Woewiyu faces a US$4 million fine and 110 years of imprisonment if he is found guilty.
Woewiyu also known as “Jucontee Thomas Smith” was arraigned on a 22-court charge of indictment, providing false information on his form number 400 Application for Naturalization and his involvement in the civil war in Liberia.
He was also the former spokesperson of the NPFL and Defense Minister in President Charles G. Taylor-led National Patriotic Reconstruction and Assembly Government (NPRAG) in what was then ‘Greater Liberia.’
According to the indictment, Tom Woewiyu allegedly provided support to the National Patriotic Front of Liberia (NPFL) a rebel group that executed civilians, killed peacekeepers of the Economic Community of West African States Monitoring Group (ECOMOG) as well as forced sexual slavery and raped of girls and women, according to the indictment.
He was further accused of conscription of child soldiers and murdered of humanitarian aid workers.
The Grand jury in their indictment stated that on January 30, 2009, in the US Eastern District Court of Pennsylvania, and elsewhere the defendants Jucontee Thomas Woewiyu, in his declaration certificate verification a statement, question 18 on his form was false in that he knew at the time he made the statement, he did not disclose his 1970 New York State conviction for falsification of business record, in violation of title 18 of the US code section 16.21 2.
It further alleged that he did not disclose that while he was a member of the NPFL, he persecuted others because of their political opinion and membership particularly, member of the Krahn and Mandingo tribes in violation of Title 18 of the US Code section 16.21.2.
“While he was under oath before a competent tribunal, the defendant falsely stated, while responding to question 11 on the form he did not disclose that he was member of other organizations, including the NPFL that prosecuted political opinions and members in the particular social group,” the document said.
It also said, “in response to question 8A and sub B on his form, Defendant Woewiyu knew that he did not disclose his membership and association with all organizations other then the Union of Liberia Association in the US, including but not limited to the NPFL and the NPFL-CRC.”
Woewiyu earned a bachelor’s degree in labor studies from Rutgers University in 1981 and is pursuing a Master’s degree from Pennsylvania State University.

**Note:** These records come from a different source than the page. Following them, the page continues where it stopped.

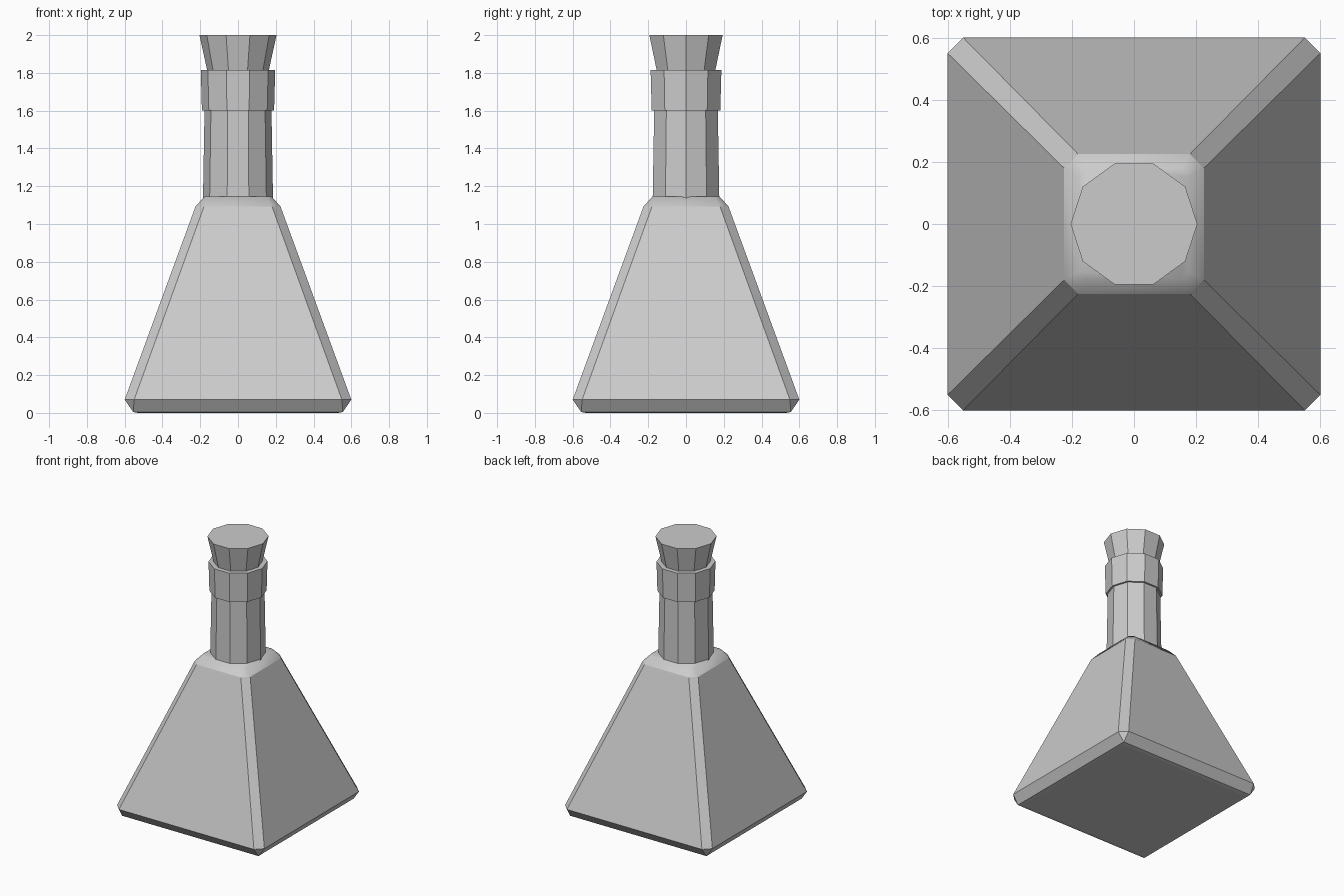
import bpy, bmesh
from math import cos, sin, pi

if "Cube" in bpy.data.objects:
    bpy.data.objects.remove(bpy.data.objects["Cube"])


def loft(name, rings, smooth_bands=()):
    """Skin a stack of equal-count rings and cap both ends."""
    bm = bmesh.new()
    loops = [[bm.verts.new(p) for p in ring] for ring in rings]
    n = len(loops[0])
    for band, (a, b) in enumerate(zip(loops, loops[1:])):
        for i in range(n):
            j = (i + 1) % n
            f = bm.faces.new((a[i], a[j], b[j], b[i]))
            f.smooth = band in smooth_bands
    bm.faces.new(loops[0][::-1])
    top = bm.faces.new(loops[-1])
    top.smooth = bool(smooth_bands)
    bmesh.ops.remove_doubles(bm, verts=bm.verts[:], dist=0.0005)
    bmesh.ops.recalc_face_normals(bm, faces=bm.faces[:])
    mesh = bpy.data.meshes.new(name)
    bm.to_mesh(mesh)
    bm.free()
    ob = bpy.data.objects.new(name, mesh)
    bpy.context.collection.objects.link(ob)
    return ob


def cut_square(h, c, z):
    """Square of half width h whose corners are cut back to c."""
    return [(x, y, z) for x, y in ((h, -c), (h, c), (c, h), (-c, h),
                                   (-h, c), (-h, -c), (-c, -h), (c, -h))]


def decagon(r, z):
    return [(r * cos(i * pi / 5), r * sin(i * pi / 5), z) for i in range(10)]


# Pyramid body: bevelled base, bevelled corners, soft shoulder
loft("bottle_body", [cut_square(0.555, 0.555, 0.005),
                     cut_square(0.60, 0.55, 0.07),
                     cut_square(0.225, 0.18, 1.093),
                     cut_square(0.178, 0.152, 1.145)], smooth_bands=(2,))

# Ten-sided neck, collar and flared stopper
loft("neck", [decagon(0.186, 1.10), decagon(0.177, 1.61)])
loft("collar", [decagon(0.191, 1.60), decagon(0.197, 1.815)])
loft("stopper", [decagon(0.158, 1.79), decagon(0.204, 2.0)])

# Thin foot so the base rests on the floor
loft("base_foot", [cut_square(0.53, 0.53, 0.0), cut_square(0.555, 0.555, 0.005)])
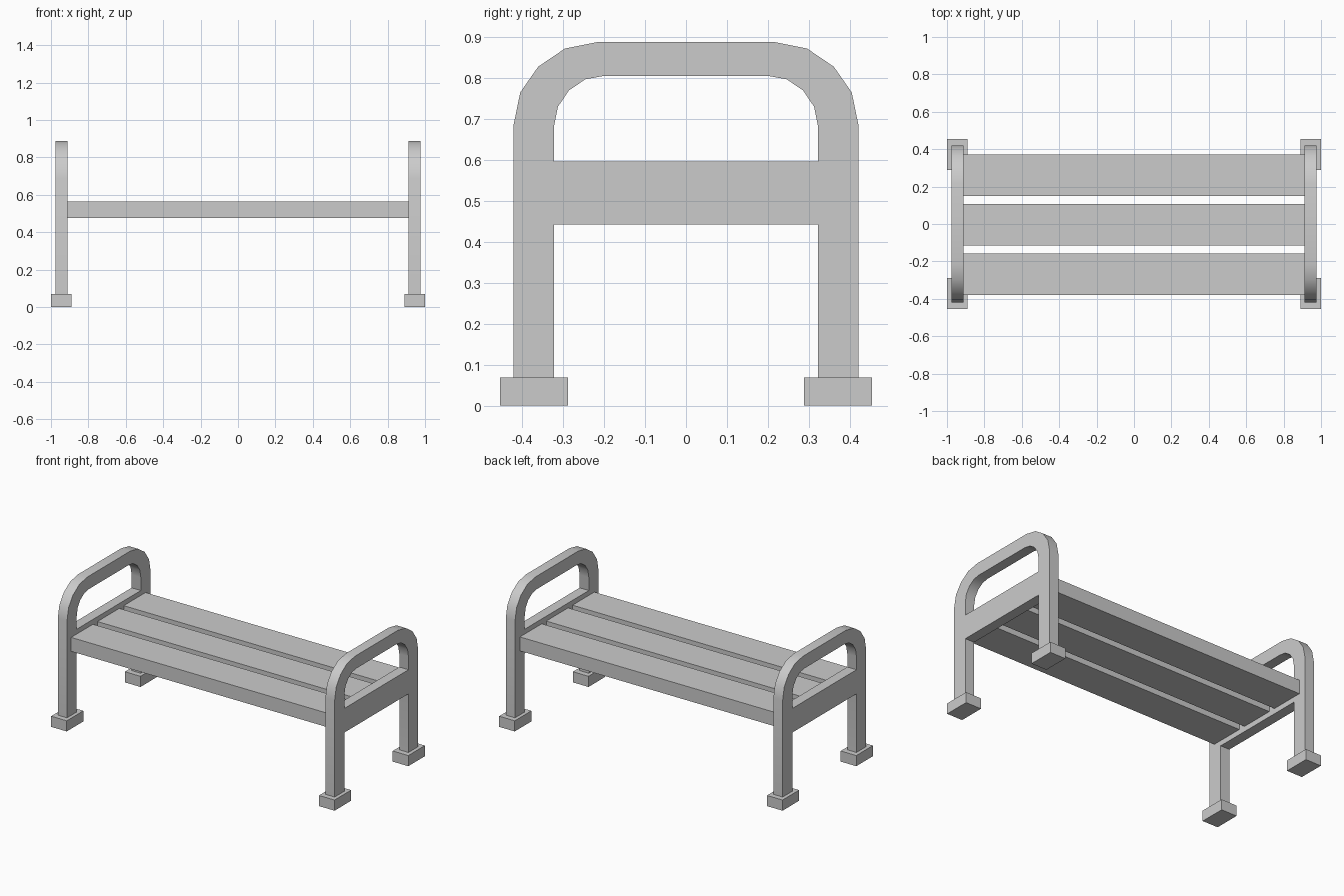
import bpy
import bmesh
import math

cube = bpy.data.objects.get("Cube")
if cube:
    bpy.data.objects.remove(cube, do_unlink=True)

# Single painted grey finish
GREY = (0.6, 0.6, 0.6, 1.0)
paint = bpy.data.materials.new("grey_paint")
paint.use_nodes = True
paint.diffuse_color = GREY
paint.node_tree.nodes["Principled BSDF"].inputs["Base Color"].default_value = GREY


def add_object(name, bm):
    bmesh.ops.recalc_face_normals(bm, faces=bm.faces)
    mesh = bpy.data.meshes.new(name)
    bm.to_mesh(mesh)
    bm.free()
    mesh.materials.append(paint)
    obj = bpy.data.objects.new(name, mesh)
    bpy.context.collection.objects.link(obj)
    return obj


def box(name, xs, ys, zs):
    bm = bmesh.new()
    bmesh.ops.create_cube(bm, size=1)
    for v in bm.verts:
        for axis, (low, high) in enumerate((xs, ys, zs)):
            v.co[axis] = low if v.co[axis] < 0 else high
    return add_object(name, bm)


def side_range(side, inner, outer):
    return sorted((side * inner, side * outer))


INNER, OUTER = 0.912, 0.977
FOOT_TOP = 0.068

# Half of the arched frame, as (outer, inner) pairs from the foot to the crown
half = [
    ((0.421, FOOT_TOP), (0.323, FOOT_TOP)),
    ((0.421, 0.687), (0.323, 0.68)),
    ((0.405, 0.765), (0.313, 0.73)),
    ((0.361, 0.828), (0.286, 0.77)),
    ((0.296, 0.872), (0.246, 0.797)),
    ((0.217, 0.888), (0.203, 0.805)),
]
flip = lambda p: (-p[0], p[1])
arch = half + [(flip(o), flip(i)) for o, i in reversed(half)]


def arch_frame(name, side):
    bm = bmesh.new()
    rings = []
    for (oy, oz), (iy, iz) in arch:
        rings.append([bm.verts.new(co) for co in (
            (side * OUTER, oy, oz), (side * INNER, oy, oz),
            (side * INNER, iy, iz), (side * OUTER, iy, iz))])
    for a, b in zip(rings, rings[1:]):
        for k in range(4):
            n = (k + 1) % 4
            bm.faces.new((a[k], a[n], b[n], b[k]))
    bm.faces.new(rings[0])
    bm.faces.new(rings[-1])
    obj = add_object(name, bm)
    # Smooth bends with crisp tube edges
    bpy.ops.object.select_all(action='DESELECT')
    obj.select_set(True)
    bpy.context.view_layer.objects.active = obj
    bpy.ops.object.shade_smooth_by_angle(angle=math.radians(30))


# End frames, rails between the legs, and feet
for side, label in ((1, "left"), (-1, "right")):
    arch_frame(f"{label}_arch_frame", side)
    box(f"{label}_end_rail", side_range(side, INNER, OUTER),
        (-0.323, 0.323), (0.442, 0.596))
    for end, place in ((-1, "front"), (1, "back")):
        box(f"{label}_{place}_foot", side_range(side, 0.89, 1.0),
            side_range(end, 0.288, 0.455), (0, FOOT_TOP))

# Seat slats
for i, place in enumerate(("front", "middle", "back")):
    y = -0.004 + (i - 1) * 0.265
    box(f"{place}_seat_slat", (-INNER, INNER),
        (y - 0.11, y + 0.11), (0.476, 0.565))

He has made his living through real estate investment.
He first applied for citizenship in 2006, submitting a form that prosecutors now say contained many misrepresentations.
Asked whether he had ever advocated the overthrow of another government, Woewiyu said no during his application. He also allegedly failed to mention his association with Taylor when asked whether he had ever engaged in political persecution, according to the indictment.
But Raymond Basso, Woewiyu’s Philadelphia-based immigration lawyer, on Tuesday questioned why prosecutors had waited eight years to bring a criminal case against his client.
Homeland Security agents interviewed Woewiyu in 2010 for nearly four hours about an unrelated case, the lawyer said. He described that meeting as “cordial.”
And though Woewiyu’s citizenship application had been denied in 2009, federal authorities did not indict him until January or arrest him until Monday.
Basso said Tuesday that his client took no part in the more brutal aspects of Taylor’s campaign.
“Tom had nothing to do with any of that,” Basso said. “Immigration and the U.S. government were fully aware of that.”
Woewiyu has maintained legal residency in the United States since 1972, while shuttling back and forth between here and Liberia — at times even serving as its Labor Minister and President Pro Tempore.
Woewiyu was returning from a recent trip to Liberia, where he has declared his intention to contest in the up-coming senatorial race for Grand Bassa County, when U.S. Homeland Security agents detained him Monday at Newark Liberty International Airport.